PROBLEM TO WORK ON: Each line below needs to be returned exactly. Skip any picture.

**** SUPPLIED RECORDS ****

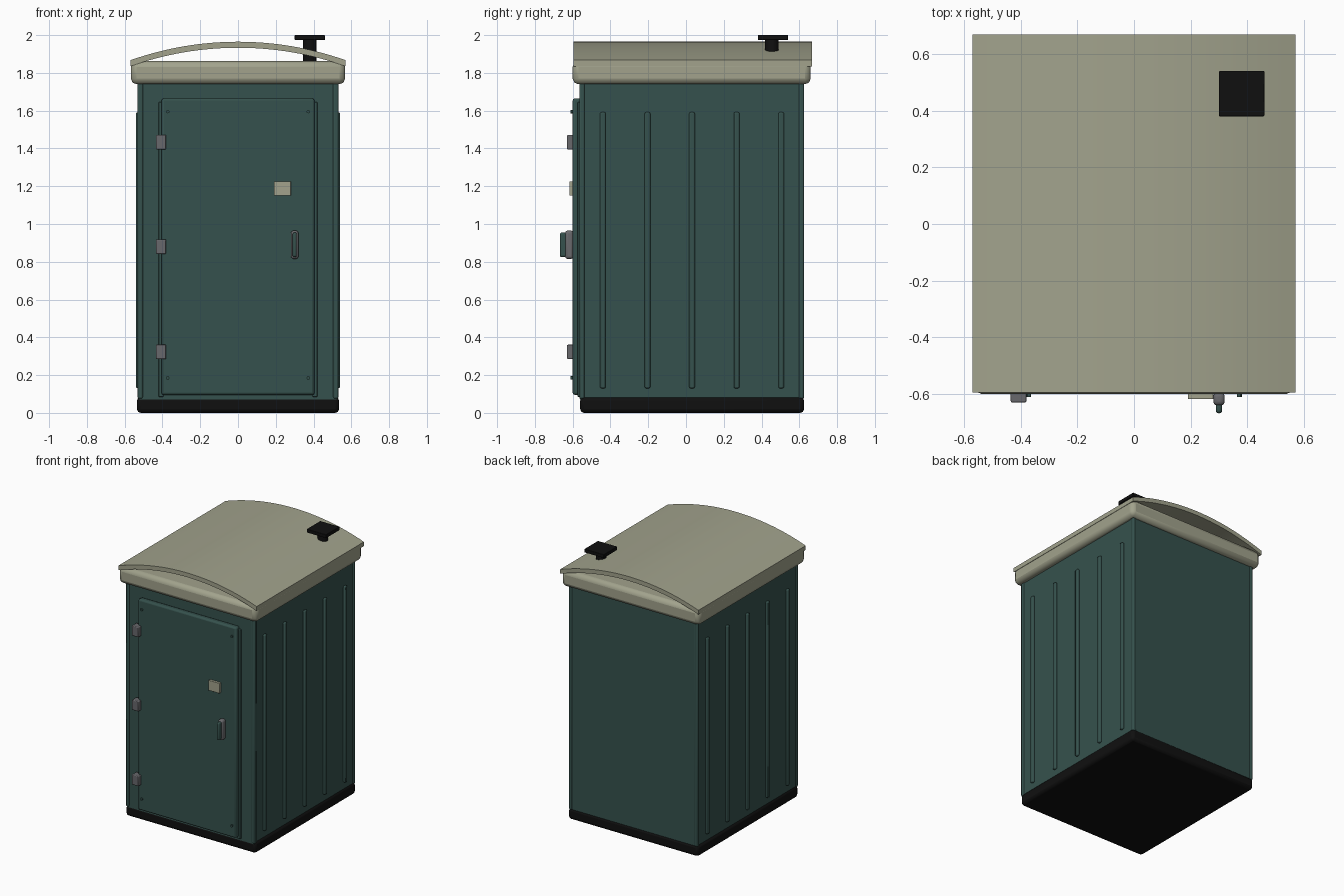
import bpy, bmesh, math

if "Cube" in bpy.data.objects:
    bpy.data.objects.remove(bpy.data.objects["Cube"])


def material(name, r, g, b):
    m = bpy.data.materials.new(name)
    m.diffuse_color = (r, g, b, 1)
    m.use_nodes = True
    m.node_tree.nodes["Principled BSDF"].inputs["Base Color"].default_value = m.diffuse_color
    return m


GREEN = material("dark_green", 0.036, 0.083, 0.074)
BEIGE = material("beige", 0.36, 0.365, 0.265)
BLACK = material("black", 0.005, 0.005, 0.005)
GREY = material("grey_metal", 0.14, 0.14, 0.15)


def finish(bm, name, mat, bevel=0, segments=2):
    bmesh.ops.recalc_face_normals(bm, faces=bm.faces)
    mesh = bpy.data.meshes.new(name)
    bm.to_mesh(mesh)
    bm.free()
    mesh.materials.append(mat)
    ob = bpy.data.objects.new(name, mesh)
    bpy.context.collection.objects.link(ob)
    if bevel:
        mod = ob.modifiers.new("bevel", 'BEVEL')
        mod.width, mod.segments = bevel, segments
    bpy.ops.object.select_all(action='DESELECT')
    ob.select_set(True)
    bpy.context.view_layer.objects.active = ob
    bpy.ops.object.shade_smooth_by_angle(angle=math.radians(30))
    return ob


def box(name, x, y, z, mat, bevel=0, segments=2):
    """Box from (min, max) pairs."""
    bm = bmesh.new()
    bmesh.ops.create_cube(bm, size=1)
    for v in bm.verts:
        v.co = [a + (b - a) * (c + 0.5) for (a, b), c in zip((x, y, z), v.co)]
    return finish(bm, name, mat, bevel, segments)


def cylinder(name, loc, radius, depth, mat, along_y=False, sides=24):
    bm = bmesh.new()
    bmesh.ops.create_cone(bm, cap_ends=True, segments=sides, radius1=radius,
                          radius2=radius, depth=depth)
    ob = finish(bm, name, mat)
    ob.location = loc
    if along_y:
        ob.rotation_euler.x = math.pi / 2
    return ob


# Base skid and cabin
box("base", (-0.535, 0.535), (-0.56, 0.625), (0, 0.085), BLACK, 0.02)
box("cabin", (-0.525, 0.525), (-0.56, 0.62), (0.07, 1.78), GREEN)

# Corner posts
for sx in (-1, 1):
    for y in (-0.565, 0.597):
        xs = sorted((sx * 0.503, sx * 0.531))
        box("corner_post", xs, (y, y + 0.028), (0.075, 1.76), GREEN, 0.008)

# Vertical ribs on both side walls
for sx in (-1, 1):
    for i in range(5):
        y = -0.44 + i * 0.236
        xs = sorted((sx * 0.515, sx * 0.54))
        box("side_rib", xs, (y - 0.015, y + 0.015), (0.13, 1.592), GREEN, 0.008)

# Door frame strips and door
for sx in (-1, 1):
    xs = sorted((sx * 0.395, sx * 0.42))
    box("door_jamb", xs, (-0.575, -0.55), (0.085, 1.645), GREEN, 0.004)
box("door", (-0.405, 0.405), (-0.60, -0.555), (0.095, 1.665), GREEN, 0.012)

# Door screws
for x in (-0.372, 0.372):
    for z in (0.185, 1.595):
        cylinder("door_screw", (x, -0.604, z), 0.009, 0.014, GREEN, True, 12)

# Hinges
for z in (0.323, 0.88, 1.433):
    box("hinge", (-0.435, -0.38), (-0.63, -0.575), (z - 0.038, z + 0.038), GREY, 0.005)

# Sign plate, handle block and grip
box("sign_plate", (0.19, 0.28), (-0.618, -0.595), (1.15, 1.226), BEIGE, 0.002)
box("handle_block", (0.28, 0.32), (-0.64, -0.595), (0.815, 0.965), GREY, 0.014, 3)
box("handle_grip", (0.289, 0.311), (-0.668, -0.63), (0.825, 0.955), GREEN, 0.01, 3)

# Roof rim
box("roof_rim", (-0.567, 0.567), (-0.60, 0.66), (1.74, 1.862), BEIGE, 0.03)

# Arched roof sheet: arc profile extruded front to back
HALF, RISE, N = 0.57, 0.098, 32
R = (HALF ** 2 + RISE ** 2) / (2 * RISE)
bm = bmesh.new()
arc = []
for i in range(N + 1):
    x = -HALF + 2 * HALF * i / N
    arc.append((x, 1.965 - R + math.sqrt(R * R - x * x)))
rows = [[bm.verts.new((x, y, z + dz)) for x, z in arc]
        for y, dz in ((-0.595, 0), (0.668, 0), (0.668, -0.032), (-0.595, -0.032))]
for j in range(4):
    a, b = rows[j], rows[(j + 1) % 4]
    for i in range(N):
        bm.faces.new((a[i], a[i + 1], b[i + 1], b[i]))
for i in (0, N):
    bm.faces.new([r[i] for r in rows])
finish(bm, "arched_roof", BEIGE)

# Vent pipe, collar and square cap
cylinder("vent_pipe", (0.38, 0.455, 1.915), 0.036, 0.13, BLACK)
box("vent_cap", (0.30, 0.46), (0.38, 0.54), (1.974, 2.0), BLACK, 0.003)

****

FINAL ANSWER:
import bpy, bmesh, math

if "Cube" in bpy.data.objects:
    bpy.data.objects.remove(bpy.data.objects["Cube"])


def material(name, r, g, b):
    m = bpy.data.materials.new(name)
    m.diffuse_color = (r, g, b, 1)
    m.use_nodes = True
    m.node_tree.nodes["Principled BSDF"].inputs["Base Color"].default_value = m.diffuse_color
    return m


GREEN = material("dark_green", 0.036, 0.083, 0.074)
BEIGE = material("beige", 0.36, 0.365, 0.265)
BLACK = material("black", 0.005, 0.005, 0.005)
GREY = material("grey_metal", 0.14, 0.14, 0.15)


def finish(bm, name, mat, bevel=0, segments=2):
    bmesh.ops.recalc_face_normals(bm, faces=bm.faces)
    mesh = bpy.data.meshes.new(name)
    bm.to_mesh(mesh)
    bm.free()
    mesh.materials.append(mat)
    ob = bpy.data.objects.new(name, mesh)
    bpy.context.collection.objects.link(ob)
    if bevel:
        mod = ob.modifiers.new("bevel", 'BEVEL')
        mod.width, mod.segments = bevel, segments
    bpy.ops.object.select_all(action='DESELECT')
    ob.select_set(True)
    bpy.context.view_layer.objects.active = ob
    bpy.ops.object.shade_smooth_by_angle(angle=math.radians(30))
    return ob


def box(name, x, y, z, mat, bevel=0, segments=2):
    """Box from (min, max) pairs."""
    bm = bmesh.new()
    bmesh.ops.create_cube(bm, size=1)
    for v in bm.verts:
        v.co = [a + (b - a) * (c + 0.5) for (a, b), c in zip((x, y, z), v.co)]
    return finish(bm, name, mat, bevel, segments)


def cylinder(name, loc, radius, depth, mat, along_y=False, sides=24):
    bm = bmesh.new()
    bmesh.ops.create_cone(bm, cap_ends=True, segments=sides, radius1=radius,
                          radius2=radius, depth=depth)
    ob = finish(bm, name, mat)
    ob.location = loc
    if along_y:
        ob.rotation_euler.x = math.pi / 2
    return ob


# Base skid and cabin
box("base", (-0.535, 0.535), (-0.56, 0.625), (0, 0.085), BLACK, 0.02)
box("cabin", (-0.525, 0.525), (-0.56, 0.62), (0.07, 1.78), GREEN)

# Corner posts
for sx in (-1, 1):
    for y in (-0.565, 0.597):
        xs = sorted((sx * 0.503, sx * 0.531))
        box("corner_post", xs, (y, y + 0.028), (0.075, 1.76), GREEN, 0.008)

# Vertical ribs on both side walls
for sx in (-1, 1):
    for i in range(5):
        y = -0.44 + i * 0.236
        xs = sorted((sx * 0.515, sx * 0.54))
        box("side_rib", xs, (y - 0.015, y + 0.015), (0.13, 1.592), GREEN, 0.008)

# Door frame strips and door
for sx in (-1, 1):
    xs = sorted((sx * 0.395, sx * 0.42))
    box("door_jamb", xs, (-0.575, -0.55), (0.085, 1.645), GREEN, 0.004)
box("door", (-0.405, 0.405), (-0.60, -0.555), (0.095, 1.665), GREEN, 0.012)

# Door screws
for x in (-0.372, 0.372):
    for z in (0.185, 1.595):
        cylinder("door_screw", (x, -0.604, z), 0.009, 0.014, GREEN, True, 12)

# Hinges
for z in (0.323, 0.88, 1.433):
    box("hinge", (-0.435, -0.38), (-0.63, -0.575), (z - 0.038, z + 0.038), GREY, 0.005)

# Sign plate, handle block and grip
box("sign_plate", (0.19, 0.28), (-0.618, -0.595), (1.15, 1.226), BEIGE, 0.002)
box("handle_block", (0.28, 0.32), (-0.64, -0.595), (0.815, 0.965), GREY, 0.014, 3)
box("handle_grip", (0.289, 0.311), (-0.668, -0.63), (0.825, 0.955), GREEN, 0.01, 3)

# Roof rim
box("roof_rim", (-0.567, 0.567), (-0.60, 0.66), (1.74, 1.862), BEIGE, 0.03)

# Arched roof sheet: arc profile extruded front to back
HALF, RISE, N = 0.57, 0.098, 32
R = (HALF ** 2 + RISE ** 2) / (2 * RISE)
bm = bmesh.new()
arc = []
for i in range(N + 1):
    x = -HALF + 2 * HALF * i / N
    arc.append((x, 1.965 - R + math.sqrt(R * R - x * x)))
rows = [[bm.verts.new((x, y, z + dz)) for x, z in arc]
        for y, dz in ((-0.595, 0), (0.668, 0), (0.668, -0.032), (-0.595, -0.032))]
for j in range(4):
    a, b = rows[j], rows[(j + 1) % 4]
    for i in range(N):
        bm.faces.new((a[i], a[i + 1], b[i + 1], b[i]))
for i in (0, N):
    bm.faces.new([r[i] for r in rows])
finish(bm, "arched_roof", BEIGE)

# Vent pipe, collar and square cap
cylinder("vent_pipe", (0.38, 0.455, 1.915), 0.036, 0.13, BLACK)
box("vent_cap", (0.30, 0.46), (0.38, 0.54), (1.974, 2.0), BLACK, 0.003)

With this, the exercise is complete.